Thursday, 13 June 2019 at 5:30 pm – Thursday, 13 June 2019 at 6:30 pm
The Rael/Real of Psychogeography: Urban walking as a method of ameliorating castration anxiety in Genesis’ The Lamb Lies Down on Broadway
Date: Thursday 13th June 2019
Time: 5.30pm - 6.30pm
Location: GM LT4, Geoffrey Manton Building, Manchester Met
Tickets: Free - Just turn up!
Rael is not real, but he is a popular culture representation of a real individual who is a stranger in a new city. As a recent immigrant to New York, Rael has to negotiate the alien space that has suddenly become his home. Part hero, part graffiti artist, part urban explorer, we witness our protagonist traversing the physical landscape of the city and that of his own psyche.
This paper explores the Lacanian concepts of castration anxiety, lack, the Other, and the real, in the context of the album The Lamb Lies Down on Broadway (Genesis, 1974). It examines the anxiety displayed in the character of the story and his attempts to work through this by using the landscape of the city as a vehicle for his own self-therapy.
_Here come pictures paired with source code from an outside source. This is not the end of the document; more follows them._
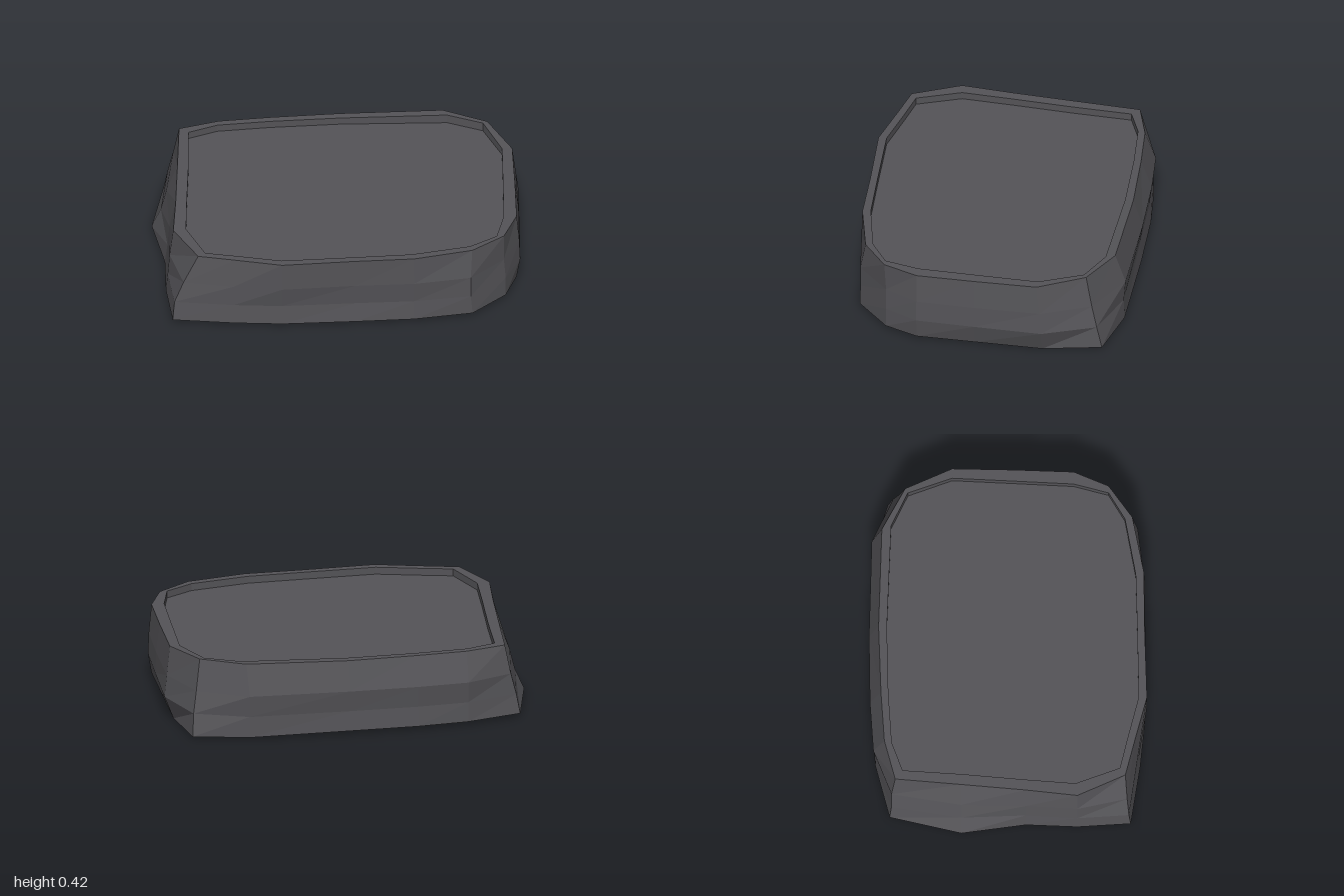
import * as THREE from 'three';

// Every ring has 19 [x, z] points, starting at the front right-hand corner of
// the slab (-x, +z) and running anticlockwise as seen from above.
const base = [
  [-0.94, 0.67], [-0.61, 0.72], [-0.35, 0.745], [0.05, 0.745], [0.37, 0.74], [0.69, 0.70],
  [0.88, 0.53], [0.95, 0.35], [0.95, 0.03], [0.95, -0.34], [0.9, -0.66], [0.6, -0.74],
  [0.05, -0.75], [-0.33, -0.745], [-0.61, -0.72], [-0.91, -0.64], [-1.0, -0.25], [-0.95, 0.1], [-0.96, 0.38],
];
const lower = [
  [-0.93, 0.66], [-0.61, 0.71], [-0.35, 0.735], [0.05, 0.73], [0.37, 0.73], [0.68, 0.70],
  [0.88, 0.53], [0.97, 0.35], [0.985, 0.03], [1.0, -0.34], [0.89, -0.63], [0.6, -0.735],
  [0.05, -0.74], [-0.33, -0.735], [-0.61, -0.715], [-0.89, -0.63], [-0.95, -0.25], [-0.935, 0.1], [-0.95, 0.38],
];
const upper = [
  [-0.88, 0.65], [-0.61, 0.71], [-0.35, 0.755], [0.05, 0.74], [0.37, 0.74], [0.68, 0.70],
  [0.87, 0.53], [0.965, 0.35], [0.98, 0.03], [0.985, -0.33], [0.87, -0.6], [0.6, -0.745],
  [0.05, -0.757], [-0.33, -0.75], [-0.61, -0.73], [-0.86, -0.63], [-0.92, -0.25], [-0.925, 0.1], [-0.94, 0.38],
];
const rimOuter = [
  [-0.8, 0.64], [-0.6, 0.69], [-0.35, 0.755], [0.05, 0.74], [0.37, 0.735], [0.69, 0.67],
  [0.87, 0.54], [0.95, 0.35], [0.96, 0.03], [0.965, -0.31], [0.845, -0.565], [0.61, -0.69],
  [0.05, -0.705], [-0.33, -0.69], [-0.61, -0.67], [-0.83, -0.61], [-0.86, -0.25], [-0.89, 0.1], [-0.92, 0.38],
];
const rimInner = [
  [-0.76, 0.61], [-0.59, 0.65], [-0.35, 0.71], [0.05, 0.70], [0.36, 0.69], [0.68, 0.63],
  [0.83, 0.54], [0.88, 0.35], [0.895, 0.03], [0.91, -0.31], [0.82, -0.55], [0.63, -0.64],
  [0.05, -0.66], [-0.33, -0.65], [-0.62, -0.63], [-0.78, -0.57], [-0.8, -0.25], [-0.83, 0.1], [-0.85, 0.37],
];

// Slightly uneven heights of the underside and the rim
const baseY = (x, z) => 0.02 - 0.02 * Math.max(0, x) * Math.max(0, 1 - Math.abs(z + 0.35));
const rimY = (x, z) => 0.41 + (x > 0.4 && z < -0.4 ? 0.01 : 0);

const ring = (points, height) => points.map(([x, z]) =>
  new THREE.Vector3(x, typeof height === 'number' ? height : height(x, z), z));

// Joins successive rings; the caps are fans around a centre point
function surface(rings, cap) {
  const pos = [];
  const tri = (...pts) => pts.forEach((p) => pos.push(p.x, p.y, p.z));
  for (let k = 0; k < rings.length - 1; k++) {
    const a = rings[k], b = rings[k + 1];
    a.forEach((p, i) => {
      const j = (i + 1) % a.length;
      tri(p, a[j], b[j]);
      tri(p, b[j], b[i]);
    });
  }
  if (cap) {
    const edge = rings[rings.length - 1];
    const centre = new THREE.Vector3();
    edge.forEach((p) => centre.addScaledVector(p, 1 / edge.length));
    edge.forEach((p, i) => {
      const q = edge[(i + 1) % edge.length];
      if (cap === 'up') tri(p, q, centre);
      else tri(q, p, centre);
    });
  }
  const geometry = new THREE.BufferGeometry();
  geometry.setAttribute('position', new THREE.Float32BufferAttribute(pos, 3));
  geometry.computeVertexNormals();
  return geometry;
}

export function createModel() {
  const group = new THREE.Group();
  group.name = 'stoneSlab';
  const stone = new THREE.MeshStandardMaterial({ color: 0x545357, flatShading: true });
  stone.name = 'dark stone';

  const bottom = ring(base, baseY);
  const outer = ring(rimOuter, rimY);
  const inner = ring(rimInner, rimY);
  const floor = ring(rimInner, 0.37);

  const add = (name, rings, cap) => {
    const mesh = new THREE.Mesh(surface(rings, cap), stone);
    mesh.name = name;
    group.add(mesh);
  };
  add('roughSides', [bottom, ring(lower, 0.13), ring(upper, 0.25), outer]);
  add('underside', [bottom], 'down');
  add('rim', [outer, inner, floor]);
  add('recessedTop', [floor], 'up');
  return group;
}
By analysing Rael’s behaviour in the story, Richardson demonstrates that by taking a psychogeographic approach to the physical space of the city, and the abstract space of his own mind, Rael manages to work his way through the aesthetics of living in New York, as a foreigner, by facing his own troubled past.
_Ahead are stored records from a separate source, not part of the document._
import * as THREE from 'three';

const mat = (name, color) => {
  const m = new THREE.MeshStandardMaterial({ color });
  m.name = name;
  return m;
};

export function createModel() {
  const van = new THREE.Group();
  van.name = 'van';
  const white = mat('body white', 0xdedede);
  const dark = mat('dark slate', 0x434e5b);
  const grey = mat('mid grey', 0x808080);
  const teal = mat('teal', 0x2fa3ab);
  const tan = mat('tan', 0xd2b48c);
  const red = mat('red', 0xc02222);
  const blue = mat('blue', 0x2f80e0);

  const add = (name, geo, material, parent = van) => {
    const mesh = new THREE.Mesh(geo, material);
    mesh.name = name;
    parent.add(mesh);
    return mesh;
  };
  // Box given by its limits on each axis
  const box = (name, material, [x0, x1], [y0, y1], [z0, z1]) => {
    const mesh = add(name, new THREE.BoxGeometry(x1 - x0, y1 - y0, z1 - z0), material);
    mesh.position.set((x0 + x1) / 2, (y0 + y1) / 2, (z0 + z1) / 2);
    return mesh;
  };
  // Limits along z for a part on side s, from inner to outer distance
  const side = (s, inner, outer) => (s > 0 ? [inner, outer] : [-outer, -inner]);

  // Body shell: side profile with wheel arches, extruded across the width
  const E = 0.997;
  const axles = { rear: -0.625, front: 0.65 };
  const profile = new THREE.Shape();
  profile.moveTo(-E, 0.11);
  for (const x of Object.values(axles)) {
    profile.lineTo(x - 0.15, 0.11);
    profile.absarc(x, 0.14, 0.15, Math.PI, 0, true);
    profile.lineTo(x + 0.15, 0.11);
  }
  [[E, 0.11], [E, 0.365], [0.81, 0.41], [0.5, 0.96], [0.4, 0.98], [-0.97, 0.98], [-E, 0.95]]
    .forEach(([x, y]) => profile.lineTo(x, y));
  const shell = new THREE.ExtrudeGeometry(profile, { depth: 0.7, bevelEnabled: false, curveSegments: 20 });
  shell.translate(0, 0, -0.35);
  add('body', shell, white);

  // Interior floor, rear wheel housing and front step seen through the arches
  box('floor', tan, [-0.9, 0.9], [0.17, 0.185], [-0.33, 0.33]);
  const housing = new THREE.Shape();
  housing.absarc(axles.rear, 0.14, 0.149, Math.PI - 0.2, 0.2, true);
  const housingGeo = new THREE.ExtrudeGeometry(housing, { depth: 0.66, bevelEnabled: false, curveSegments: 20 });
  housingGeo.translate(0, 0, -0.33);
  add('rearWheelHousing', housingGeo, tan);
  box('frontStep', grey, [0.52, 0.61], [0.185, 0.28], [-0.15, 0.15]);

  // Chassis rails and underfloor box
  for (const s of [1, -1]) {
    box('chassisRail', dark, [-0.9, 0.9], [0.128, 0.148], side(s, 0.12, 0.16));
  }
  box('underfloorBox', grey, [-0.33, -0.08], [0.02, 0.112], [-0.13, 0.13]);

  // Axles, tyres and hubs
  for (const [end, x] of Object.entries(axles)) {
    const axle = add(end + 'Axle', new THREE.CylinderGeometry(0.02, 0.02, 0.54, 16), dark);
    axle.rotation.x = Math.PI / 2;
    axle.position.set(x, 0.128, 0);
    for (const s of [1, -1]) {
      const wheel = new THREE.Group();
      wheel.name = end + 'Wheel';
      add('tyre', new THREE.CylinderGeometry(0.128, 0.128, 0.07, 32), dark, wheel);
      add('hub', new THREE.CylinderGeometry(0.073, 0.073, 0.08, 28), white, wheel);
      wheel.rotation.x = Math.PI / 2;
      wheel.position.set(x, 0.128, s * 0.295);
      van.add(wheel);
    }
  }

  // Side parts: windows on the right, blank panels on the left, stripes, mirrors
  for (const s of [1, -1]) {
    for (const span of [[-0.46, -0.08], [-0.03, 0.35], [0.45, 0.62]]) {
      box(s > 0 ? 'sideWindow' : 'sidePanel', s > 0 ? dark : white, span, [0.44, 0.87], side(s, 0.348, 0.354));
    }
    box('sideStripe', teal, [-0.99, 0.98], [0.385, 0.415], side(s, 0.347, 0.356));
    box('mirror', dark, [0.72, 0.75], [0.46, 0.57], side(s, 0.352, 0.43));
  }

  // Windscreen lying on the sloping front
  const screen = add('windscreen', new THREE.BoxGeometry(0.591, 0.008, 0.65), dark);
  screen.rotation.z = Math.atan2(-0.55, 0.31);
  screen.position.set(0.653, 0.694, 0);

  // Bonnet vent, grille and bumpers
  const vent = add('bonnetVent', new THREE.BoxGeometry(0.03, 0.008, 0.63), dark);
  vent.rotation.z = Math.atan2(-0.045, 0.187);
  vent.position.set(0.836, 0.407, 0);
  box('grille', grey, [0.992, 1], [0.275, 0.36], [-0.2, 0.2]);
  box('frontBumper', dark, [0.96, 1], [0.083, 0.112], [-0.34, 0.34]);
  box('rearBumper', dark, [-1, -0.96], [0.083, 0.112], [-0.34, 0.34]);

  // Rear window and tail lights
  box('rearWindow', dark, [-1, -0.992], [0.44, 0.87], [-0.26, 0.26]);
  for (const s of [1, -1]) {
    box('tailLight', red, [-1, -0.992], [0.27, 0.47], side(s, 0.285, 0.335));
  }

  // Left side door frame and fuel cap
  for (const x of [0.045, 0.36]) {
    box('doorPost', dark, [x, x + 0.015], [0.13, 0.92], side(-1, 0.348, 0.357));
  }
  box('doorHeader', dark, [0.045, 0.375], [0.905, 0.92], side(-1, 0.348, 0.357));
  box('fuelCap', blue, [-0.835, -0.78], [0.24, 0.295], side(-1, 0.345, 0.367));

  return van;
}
Tina Richardson is a cultural theorist and psychogeographer based at Manchester Metropolitan University. Best known for editing Walking Inside Out: Contemporary British Psychogeography (Rowman and Littlefield International 2015). Tina Richardson is currently developing and delivering the critical and contextual units in the Manchester Fashion Institute. From a cultural theory background, most of her research and publications are in the field of psychogeography and the postmodern city. Her cultural theory expertise lies in late 20th century (philosophical) cultural theory, specifically poststructural theories, but she also has an interest in the fields of Langian and Guattarian ‘anti-psychiatry’.